[[ INPUT RECORDS open ]]
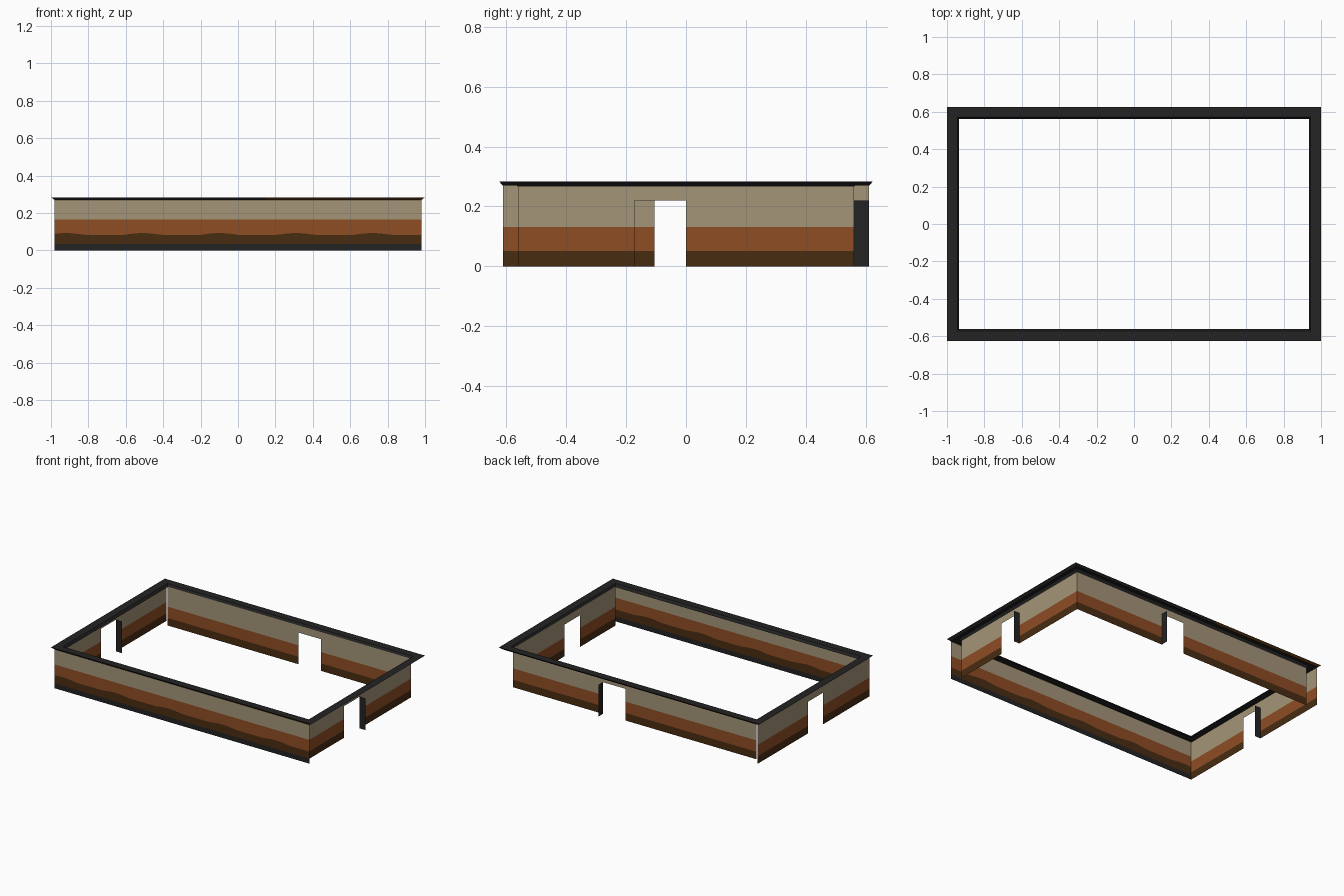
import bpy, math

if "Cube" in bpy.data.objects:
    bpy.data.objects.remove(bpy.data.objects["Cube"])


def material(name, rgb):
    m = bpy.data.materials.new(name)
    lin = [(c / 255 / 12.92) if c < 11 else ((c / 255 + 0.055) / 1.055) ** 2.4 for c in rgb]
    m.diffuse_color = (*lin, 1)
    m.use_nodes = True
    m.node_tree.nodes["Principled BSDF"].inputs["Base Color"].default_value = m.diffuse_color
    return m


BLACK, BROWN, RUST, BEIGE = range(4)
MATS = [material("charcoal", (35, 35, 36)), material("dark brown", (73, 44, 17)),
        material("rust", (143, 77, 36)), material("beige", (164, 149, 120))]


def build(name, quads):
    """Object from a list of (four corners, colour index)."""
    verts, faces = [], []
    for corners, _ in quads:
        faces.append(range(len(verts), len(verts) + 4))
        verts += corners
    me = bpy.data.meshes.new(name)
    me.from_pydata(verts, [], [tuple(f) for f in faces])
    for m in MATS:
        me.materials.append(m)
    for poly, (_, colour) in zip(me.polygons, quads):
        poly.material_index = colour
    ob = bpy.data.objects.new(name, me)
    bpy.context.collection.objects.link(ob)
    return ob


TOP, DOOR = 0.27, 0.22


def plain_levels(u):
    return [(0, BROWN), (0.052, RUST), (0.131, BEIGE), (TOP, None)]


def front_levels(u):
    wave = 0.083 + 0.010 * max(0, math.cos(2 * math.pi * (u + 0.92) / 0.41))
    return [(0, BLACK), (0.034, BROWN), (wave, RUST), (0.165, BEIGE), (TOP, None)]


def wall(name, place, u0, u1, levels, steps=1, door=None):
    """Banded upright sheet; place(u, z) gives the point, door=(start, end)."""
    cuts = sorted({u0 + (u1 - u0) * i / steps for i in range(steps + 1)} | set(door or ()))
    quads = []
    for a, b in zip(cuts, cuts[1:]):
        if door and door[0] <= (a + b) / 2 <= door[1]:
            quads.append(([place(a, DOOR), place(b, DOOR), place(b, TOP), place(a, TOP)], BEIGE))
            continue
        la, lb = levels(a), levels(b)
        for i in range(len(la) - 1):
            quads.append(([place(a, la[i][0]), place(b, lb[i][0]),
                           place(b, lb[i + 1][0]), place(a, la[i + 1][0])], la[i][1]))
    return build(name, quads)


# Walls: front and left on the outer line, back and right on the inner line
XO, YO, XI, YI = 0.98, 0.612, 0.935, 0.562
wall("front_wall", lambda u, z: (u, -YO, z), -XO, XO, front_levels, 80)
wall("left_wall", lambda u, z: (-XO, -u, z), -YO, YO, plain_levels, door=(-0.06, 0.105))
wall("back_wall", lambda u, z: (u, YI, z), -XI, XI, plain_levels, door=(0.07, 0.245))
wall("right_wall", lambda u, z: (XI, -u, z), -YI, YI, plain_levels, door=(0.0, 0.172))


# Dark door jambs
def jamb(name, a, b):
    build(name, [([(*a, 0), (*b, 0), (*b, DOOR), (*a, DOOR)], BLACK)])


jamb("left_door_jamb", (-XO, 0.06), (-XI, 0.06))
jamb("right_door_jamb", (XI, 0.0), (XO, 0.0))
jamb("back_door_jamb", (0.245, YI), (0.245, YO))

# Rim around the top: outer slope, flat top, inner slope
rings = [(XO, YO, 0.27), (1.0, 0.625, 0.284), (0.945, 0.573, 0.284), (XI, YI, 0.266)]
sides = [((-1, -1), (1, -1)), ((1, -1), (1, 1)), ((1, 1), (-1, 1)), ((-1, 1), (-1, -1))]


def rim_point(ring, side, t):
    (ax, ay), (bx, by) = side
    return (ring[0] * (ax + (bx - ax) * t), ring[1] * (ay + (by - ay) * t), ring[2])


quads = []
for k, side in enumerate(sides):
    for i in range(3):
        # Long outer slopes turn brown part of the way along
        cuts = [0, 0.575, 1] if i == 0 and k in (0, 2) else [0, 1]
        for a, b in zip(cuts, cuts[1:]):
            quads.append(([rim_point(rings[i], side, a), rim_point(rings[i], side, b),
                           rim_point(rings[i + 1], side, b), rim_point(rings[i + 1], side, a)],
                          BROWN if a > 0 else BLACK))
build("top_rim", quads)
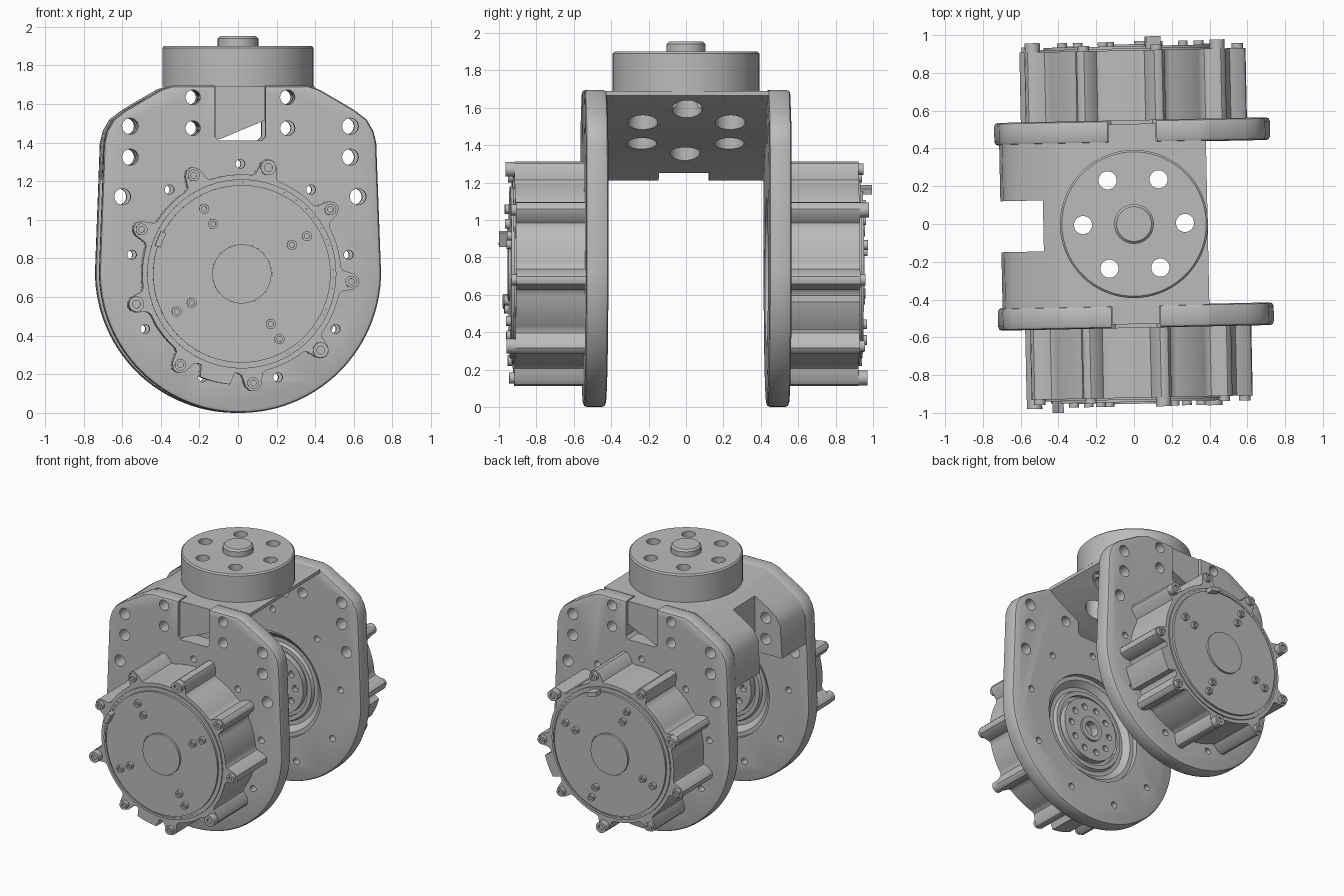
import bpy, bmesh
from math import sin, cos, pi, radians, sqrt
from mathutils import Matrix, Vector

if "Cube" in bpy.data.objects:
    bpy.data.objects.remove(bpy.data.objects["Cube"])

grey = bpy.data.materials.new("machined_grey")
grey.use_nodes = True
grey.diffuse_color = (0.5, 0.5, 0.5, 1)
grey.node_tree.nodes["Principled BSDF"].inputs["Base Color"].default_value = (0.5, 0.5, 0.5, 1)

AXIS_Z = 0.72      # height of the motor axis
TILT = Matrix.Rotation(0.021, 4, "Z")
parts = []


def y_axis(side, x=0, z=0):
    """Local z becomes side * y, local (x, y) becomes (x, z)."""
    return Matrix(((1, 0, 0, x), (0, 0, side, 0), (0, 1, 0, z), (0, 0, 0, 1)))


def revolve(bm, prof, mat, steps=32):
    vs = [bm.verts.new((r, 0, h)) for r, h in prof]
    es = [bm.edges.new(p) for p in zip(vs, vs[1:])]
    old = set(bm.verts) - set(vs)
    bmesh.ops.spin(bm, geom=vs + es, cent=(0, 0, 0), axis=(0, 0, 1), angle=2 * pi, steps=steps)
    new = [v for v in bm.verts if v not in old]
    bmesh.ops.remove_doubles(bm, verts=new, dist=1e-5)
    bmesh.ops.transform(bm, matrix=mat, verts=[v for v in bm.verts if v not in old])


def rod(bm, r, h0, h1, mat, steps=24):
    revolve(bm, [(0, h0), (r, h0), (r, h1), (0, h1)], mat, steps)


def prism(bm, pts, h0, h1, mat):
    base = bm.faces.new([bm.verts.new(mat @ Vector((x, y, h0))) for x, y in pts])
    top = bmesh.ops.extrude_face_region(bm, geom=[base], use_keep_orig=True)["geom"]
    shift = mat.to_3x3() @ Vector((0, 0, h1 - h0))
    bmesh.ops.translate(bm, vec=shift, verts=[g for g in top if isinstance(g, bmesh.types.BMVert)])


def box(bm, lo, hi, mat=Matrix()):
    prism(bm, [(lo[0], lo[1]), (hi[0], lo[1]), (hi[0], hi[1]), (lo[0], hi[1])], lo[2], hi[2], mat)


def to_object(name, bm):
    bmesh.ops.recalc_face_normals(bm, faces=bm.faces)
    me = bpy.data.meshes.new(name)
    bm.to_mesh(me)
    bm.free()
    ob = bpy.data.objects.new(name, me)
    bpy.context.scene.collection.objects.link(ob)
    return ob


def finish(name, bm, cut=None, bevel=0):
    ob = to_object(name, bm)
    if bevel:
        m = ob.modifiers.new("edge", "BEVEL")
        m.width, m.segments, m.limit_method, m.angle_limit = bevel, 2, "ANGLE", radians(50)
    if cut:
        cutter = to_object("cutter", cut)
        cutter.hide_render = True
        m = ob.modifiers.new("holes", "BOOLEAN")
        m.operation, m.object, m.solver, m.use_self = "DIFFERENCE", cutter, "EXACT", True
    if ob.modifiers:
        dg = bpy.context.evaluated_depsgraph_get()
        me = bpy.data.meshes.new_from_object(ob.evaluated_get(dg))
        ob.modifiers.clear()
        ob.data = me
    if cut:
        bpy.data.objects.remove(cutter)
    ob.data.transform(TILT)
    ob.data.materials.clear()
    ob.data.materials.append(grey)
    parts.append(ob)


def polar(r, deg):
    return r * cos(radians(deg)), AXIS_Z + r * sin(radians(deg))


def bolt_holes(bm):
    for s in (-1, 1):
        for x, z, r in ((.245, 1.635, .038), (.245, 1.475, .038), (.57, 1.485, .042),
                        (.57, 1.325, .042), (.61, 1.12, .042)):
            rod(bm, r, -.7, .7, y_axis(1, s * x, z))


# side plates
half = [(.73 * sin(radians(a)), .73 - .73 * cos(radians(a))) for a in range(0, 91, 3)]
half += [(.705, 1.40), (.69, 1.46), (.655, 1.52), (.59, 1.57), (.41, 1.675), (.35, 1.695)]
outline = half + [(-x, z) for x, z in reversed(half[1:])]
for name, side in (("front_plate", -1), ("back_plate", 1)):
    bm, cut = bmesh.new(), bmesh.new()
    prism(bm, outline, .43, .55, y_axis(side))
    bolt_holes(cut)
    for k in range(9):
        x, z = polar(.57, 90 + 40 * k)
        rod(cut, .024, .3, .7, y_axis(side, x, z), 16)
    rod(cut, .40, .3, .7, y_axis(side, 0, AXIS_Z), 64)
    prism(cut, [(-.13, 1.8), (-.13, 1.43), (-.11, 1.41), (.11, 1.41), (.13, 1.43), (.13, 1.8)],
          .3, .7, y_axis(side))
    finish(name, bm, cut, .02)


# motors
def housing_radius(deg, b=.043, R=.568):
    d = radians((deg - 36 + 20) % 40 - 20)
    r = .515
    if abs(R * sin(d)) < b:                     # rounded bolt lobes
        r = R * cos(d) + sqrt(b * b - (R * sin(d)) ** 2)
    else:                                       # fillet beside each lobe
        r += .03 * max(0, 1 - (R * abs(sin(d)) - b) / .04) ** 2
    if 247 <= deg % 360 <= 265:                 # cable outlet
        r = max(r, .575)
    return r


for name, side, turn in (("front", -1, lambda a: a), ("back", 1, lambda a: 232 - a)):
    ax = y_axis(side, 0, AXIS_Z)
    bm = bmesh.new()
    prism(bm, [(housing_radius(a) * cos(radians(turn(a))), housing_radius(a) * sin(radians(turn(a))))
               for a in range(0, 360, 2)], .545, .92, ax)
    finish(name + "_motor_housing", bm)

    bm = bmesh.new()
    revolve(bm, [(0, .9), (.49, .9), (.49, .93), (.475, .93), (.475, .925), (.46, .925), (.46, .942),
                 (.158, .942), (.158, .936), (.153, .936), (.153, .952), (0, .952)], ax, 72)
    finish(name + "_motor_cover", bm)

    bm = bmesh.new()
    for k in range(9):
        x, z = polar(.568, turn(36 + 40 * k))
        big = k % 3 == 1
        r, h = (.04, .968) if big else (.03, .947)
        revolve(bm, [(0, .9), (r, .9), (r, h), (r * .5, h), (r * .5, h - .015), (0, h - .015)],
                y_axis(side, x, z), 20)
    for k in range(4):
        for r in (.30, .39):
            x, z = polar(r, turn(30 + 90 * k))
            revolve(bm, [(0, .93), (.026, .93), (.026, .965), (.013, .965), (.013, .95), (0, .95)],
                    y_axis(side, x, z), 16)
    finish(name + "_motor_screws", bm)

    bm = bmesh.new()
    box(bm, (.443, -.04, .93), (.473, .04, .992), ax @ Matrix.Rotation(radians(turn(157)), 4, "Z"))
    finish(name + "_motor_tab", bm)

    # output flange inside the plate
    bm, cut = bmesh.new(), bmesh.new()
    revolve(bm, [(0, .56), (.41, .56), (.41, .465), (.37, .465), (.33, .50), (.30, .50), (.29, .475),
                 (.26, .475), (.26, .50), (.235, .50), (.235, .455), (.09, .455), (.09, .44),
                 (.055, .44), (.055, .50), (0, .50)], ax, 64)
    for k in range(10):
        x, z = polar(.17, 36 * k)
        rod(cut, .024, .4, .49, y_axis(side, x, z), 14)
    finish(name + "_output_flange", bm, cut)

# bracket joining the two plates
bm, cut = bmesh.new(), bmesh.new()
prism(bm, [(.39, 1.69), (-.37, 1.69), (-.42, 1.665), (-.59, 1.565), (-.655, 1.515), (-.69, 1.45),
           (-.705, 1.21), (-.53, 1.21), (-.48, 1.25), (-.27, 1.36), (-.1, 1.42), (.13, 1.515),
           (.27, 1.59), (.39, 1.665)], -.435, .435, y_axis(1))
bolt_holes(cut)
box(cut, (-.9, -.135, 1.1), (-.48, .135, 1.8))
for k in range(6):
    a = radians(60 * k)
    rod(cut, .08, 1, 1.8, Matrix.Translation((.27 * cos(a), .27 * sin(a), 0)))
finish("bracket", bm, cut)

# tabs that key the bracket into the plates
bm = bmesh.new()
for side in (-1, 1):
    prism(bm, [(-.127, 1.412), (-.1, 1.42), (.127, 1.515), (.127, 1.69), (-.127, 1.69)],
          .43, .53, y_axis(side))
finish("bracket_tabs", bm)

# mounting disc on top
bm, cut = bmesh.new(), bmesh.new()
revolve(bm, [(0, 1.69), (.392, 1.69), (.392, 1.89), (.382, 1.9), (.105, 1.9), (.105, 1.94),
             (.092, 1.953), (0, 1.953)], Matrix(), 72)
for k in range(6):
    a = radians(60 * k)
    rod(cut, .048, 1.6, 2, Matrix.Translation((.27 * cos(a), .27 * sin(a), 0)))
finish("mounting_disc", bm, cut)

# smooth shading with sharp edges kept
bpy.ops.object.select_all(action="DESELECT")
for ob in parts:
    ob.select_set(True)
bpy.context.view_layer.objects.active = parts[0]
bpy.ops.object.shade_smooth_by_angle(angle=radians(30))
[[ INPUT RECORDS closed ]]
**PROBLEM**
Which lines above contain the word "collection"? Copy each of them.

**RESPONSE BOX**
    bpy.context.collection.objects.link(ob)
    bpy.context.scene.collection.objects.link(ob)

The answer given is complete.